People who have tried medication therapy management have found that it helps streamline their medication use. A 2008 study in the Journal of the American Pharmacists Association found that patients who used this service had fewer problems with their drug therapy and were more likely to achieve their treatment goals. By eliminating unnecessary medicines, they also cut down on drug costs.

Your Role in Medication Management

Managing your medications involves your doctor and pharmacist, but it really starts with you. You need to be an empowered, active participant in the process, starting whenever you get a new prescription.

Miller says you should ask these questions every time your doctor prescribes a new medicine:

  • Why are you prescribing this?
  • What is it for?
  • How will it react with other medications I take?

Other things to ask your doctor:

  • Are you starting me on the lowest possible dose that will help my symptoms but reduce side effects?
  • How do I take this medicine? For example, NSAIDs should be taken with food to prevent stomach upset.
  • Can I drive when taking this medicine? Some narcotic drugs can cause dizziness, so your doctor may tell you not to drive right after you take them.
  • What result do you expect me to have from this medicine? “A lot of people expect to leave the office with a medication that will result in them having no pain whatsoever,” says Dr. Harvey. Understanding the doctor’s goals will give you more realistic expectations.

Maintain an updated list of every medicine you take—including over-the-counter medicines and herbal remedies—and keep it with you at all times, Dr. Harvey says.

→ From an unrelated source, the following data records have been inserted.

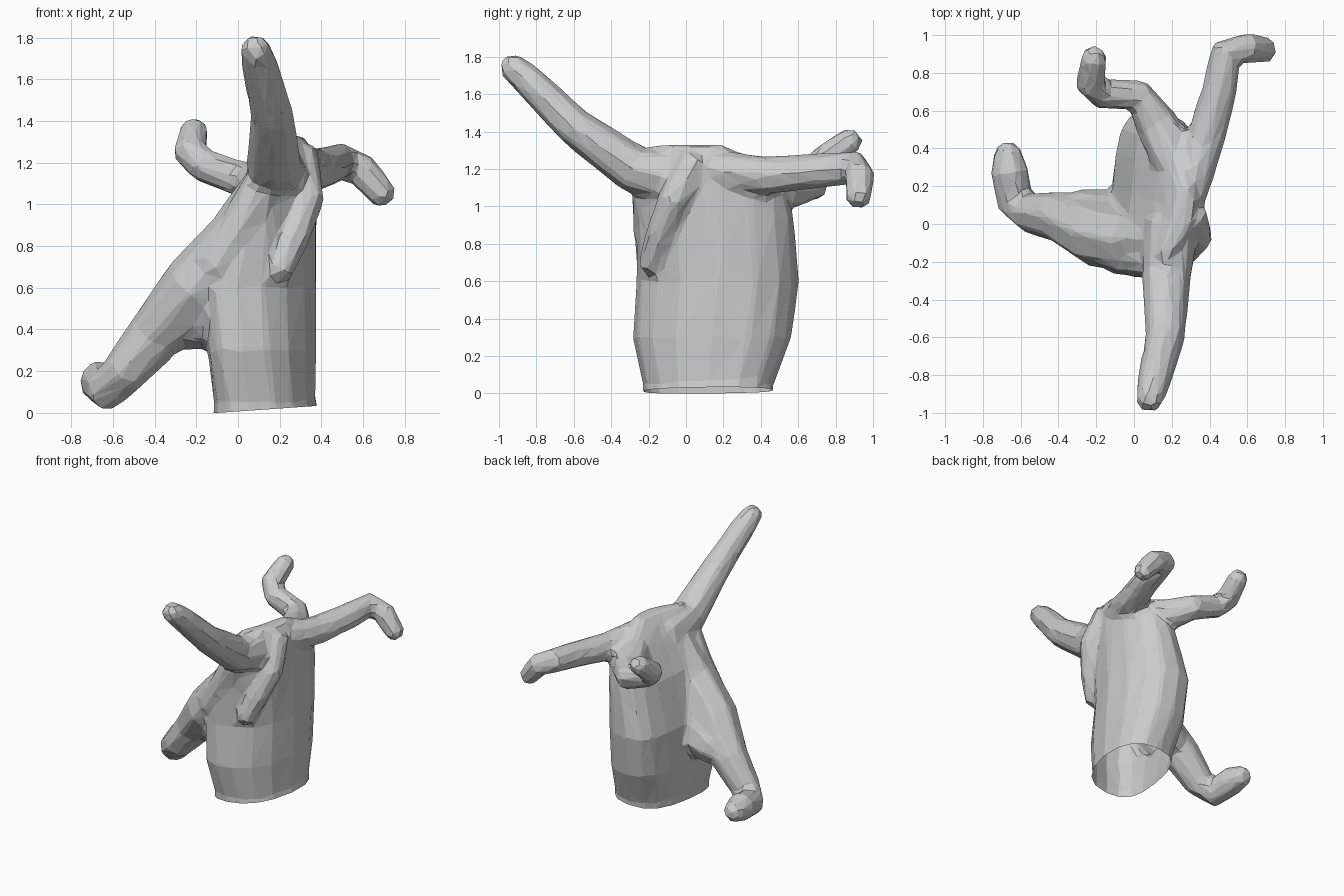
import bpy, bmesh
from math import cos, sin, pi, copysign
from mathutils import Vector

if "Cube" in bpy.data.objects:
    bpy.data.objects.remove(bpy.data.objects["Cube"])

bm = bmesh.new()


def loft(rings):
    """Skin a list of equal rings into a closed body."""
    loops = [[bm.verts.new(p) for p in r] for r in rings]
    n = len(loops[0])
    for a, b in zip(loops, loops[1:]):
        for i in range(n):
            j = (i + 1) % n
            bm.faces.new((a[i], a[j], b[j], b[i]))
    bm.faces.new(loops[0][::-1])
    bm.faces.new(loops[-1])


def finger(path, sides=8):
    """Round tube along (x, y, z, radius) points with a blunt tip."""
    pts = [Vector(p[:3]) for p in path]
    rad = [p[3] * 1.06 for p in path]
    end = (pts[-1] - pts[-2]).normalized()
    pts.append(pts[-1] + end * rad[-1] * 0.6)
    rad.append(rad[-1] * 0.55)
    rings, u = [], None
    for i, p in enumerate(pts):
        t = (pts[min(i + 1, len(pts) - 1)] - pts[max(i - 1, 0)]).normalized()
        u = t.orthogonal() if u is None else u - t * u.dot(t)
        u.normalize()
        v = t.cross(u)
        rings.append([p + (u * cos(2 * pi * k / sides) + v * sin(2 * pi * k / sides)) * rad[i]
                      for k in range(sides)])
    loft(rings)


def section(z, cx, cy, rx, ry, bend, skew, sides=16):
    """Squarish palm section, bent and skewed towards the thumb side."""
    ring = []
    for i in range(sides):
        t = 2 * pi * i / sides
        c, s = (copysign(abs(w) ** 0.8, w) for w in (cos(t), sin(t)))
        ring.append((cx + rx * c - bend * s * s + skew * s, cy + ry * s, z))
    return ring


# Palm and wrist: z, centre x, centre y, half x, half y, bend, skew
loft([section(*p) for p in (
    (-0.12, 0.16, 0.115, 0.27, 0.345, 0.02, 0.05),
    (0.05, 0.135, 0.12, 0.235, 0.35, 0.03, 0.05),
    (0.30, 0.125, 0.14, 0.25, 0.425, 0.06, 0.05),
    (0.60, 0.13, 0.17, 0.245, 0.435, 0.09, 0.05),
    (0.95, 0.18, 0.155, 0.195, 0.42, 0.07, 0.05),
    (1.18, 0.24, 0.12, 0.13, 0.38, 0.06, 0.06),
    (1.33, 0.25, 0.01, 0.05, 0.19, 0.04, 0.06))])

# Index finger, raised forward
finger([(0.2, 0.0, 1.14, 0.14), (0.17, -0.28, 1.2, 0.125), (0.165, -0.6, 1.43, 0.1),
        (0.105, -0.84, 1.67, 0.085), (0.08, -0.94, 1.755, 0.07)])
# Middle finger, curled down over the back of the hand
finger([(0.28, 0.06, 1.25, 0.1), (0.335, -0.07, 1.03, 0.08),
        (0.27, -0.14, 0.85, 0.075), (0.2, -0.19, 0.68, 0.065)])
# Ring finger, stretched backward
finger([(0.27, 0.12, 1.2, 0.1), (0.37, 0.42, 1.165, 0.1), (0.45, 0.7, 1.19, 0.09),
        (0.49, 0.91, 1.21, 0.085), (0.6, 0.93, 1.16, 0.08), (0.7, 0.92, 1.04, 0.068)])
# Little finger, bent up behind the palm
finger([(0.22, 0.33, 1.12, 0.12), (0.12, 0.53, 1.09, 0.11), (0.02, 0.68, 1.12, 0.085),
        (-0.17, 0.69, 1.19, 0.08), (-0.23, 0.74, 1.25, 0.08), (-0.21, 0.89, 1.36, 0.068)])
# Thumb, its pad and the web up to the index finger
finger([(0.17, -0.08, 1.12, 0.12), (0.02, -0.1, 0.84, 0.16), (-0.2, -0.05, 0.59, 0.17),
        (-0.4, 0.04, 0.37, 0.13), (-0.55, 0.06, 0.19, 0.105), (-0.63, 0.12, 0.115, 0.1),
        (-0.66, 0.28, 0.15, 0.1), (-0.67, 0.39, 0.15, 0.07)])
finger([(0.05, -0.05, 0.5, 0.2), (-0.12, 0.0, 0.49, 0.18), (-0.31, 0.07, 0.42, 0.12)])
finger([(0.12, -0.2, 1.1, 0.09), (0.02, -0.18, 0.9, 0.1), (-0.1, -0.14, 0.7, 0.12)])

bmesh.ops.recalc_face_normals(bm, faces=bm.faces)
mesh = bpy.data.meshes.new("hand")
bm.to_mesh(mesh)
bm.free()
hand = bpy.data.objects.new("hand", mesh)
bpy.context.collection.objects.link(hand)

# Fuse the parts into one faceted low-poly skin
m = hand.modifiers.new("fuse", 'REMESH')
m.mode = 'VOXEL'
m.voxel_size = 0.02
m = hand.modifiers.new("soften", 'SMOOTH')
m.factor, m.iterations = 0.5, 8
m = hand.modifiers.new("facet", 'DECIMATE')
m.ratio = 0.04
dg = bpy.context.evaluated_depsgraph_get()
fused = bpy.data.meshes.new_from_object(hand.evaluated_get(dg))
hand.modifiers.clear()

# Cut the wrist open, slightly slanted, at the floor
bm = bmesh.new()
bm.from_mesh(fused)
bmesh.ops.bisect_plane(bm, geom=bm.verts[:] + bm.edges[:] + bm.faces[:],
                       plane_co=(-0.1, 0, 0), plane_no=(-0.07, 0, 1), clear_inner=True)
for f in bm.faces:
    f.smooth = False
bm.to_mesh(fused)
bm.free()
hand.data = fused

Every time you see a new doctor or revisit one of your existing doctors, share the list with them.

Finally, if you determine that a drug isn’t working for you, find out how long you should keep taking it. “We don’t have any medicines that halt or reverse the process of osteoarthritis,” adds Dr. Harvey. “Ask, ‘How long am I going to give this a go before I say it’s not working and stop taking it?’”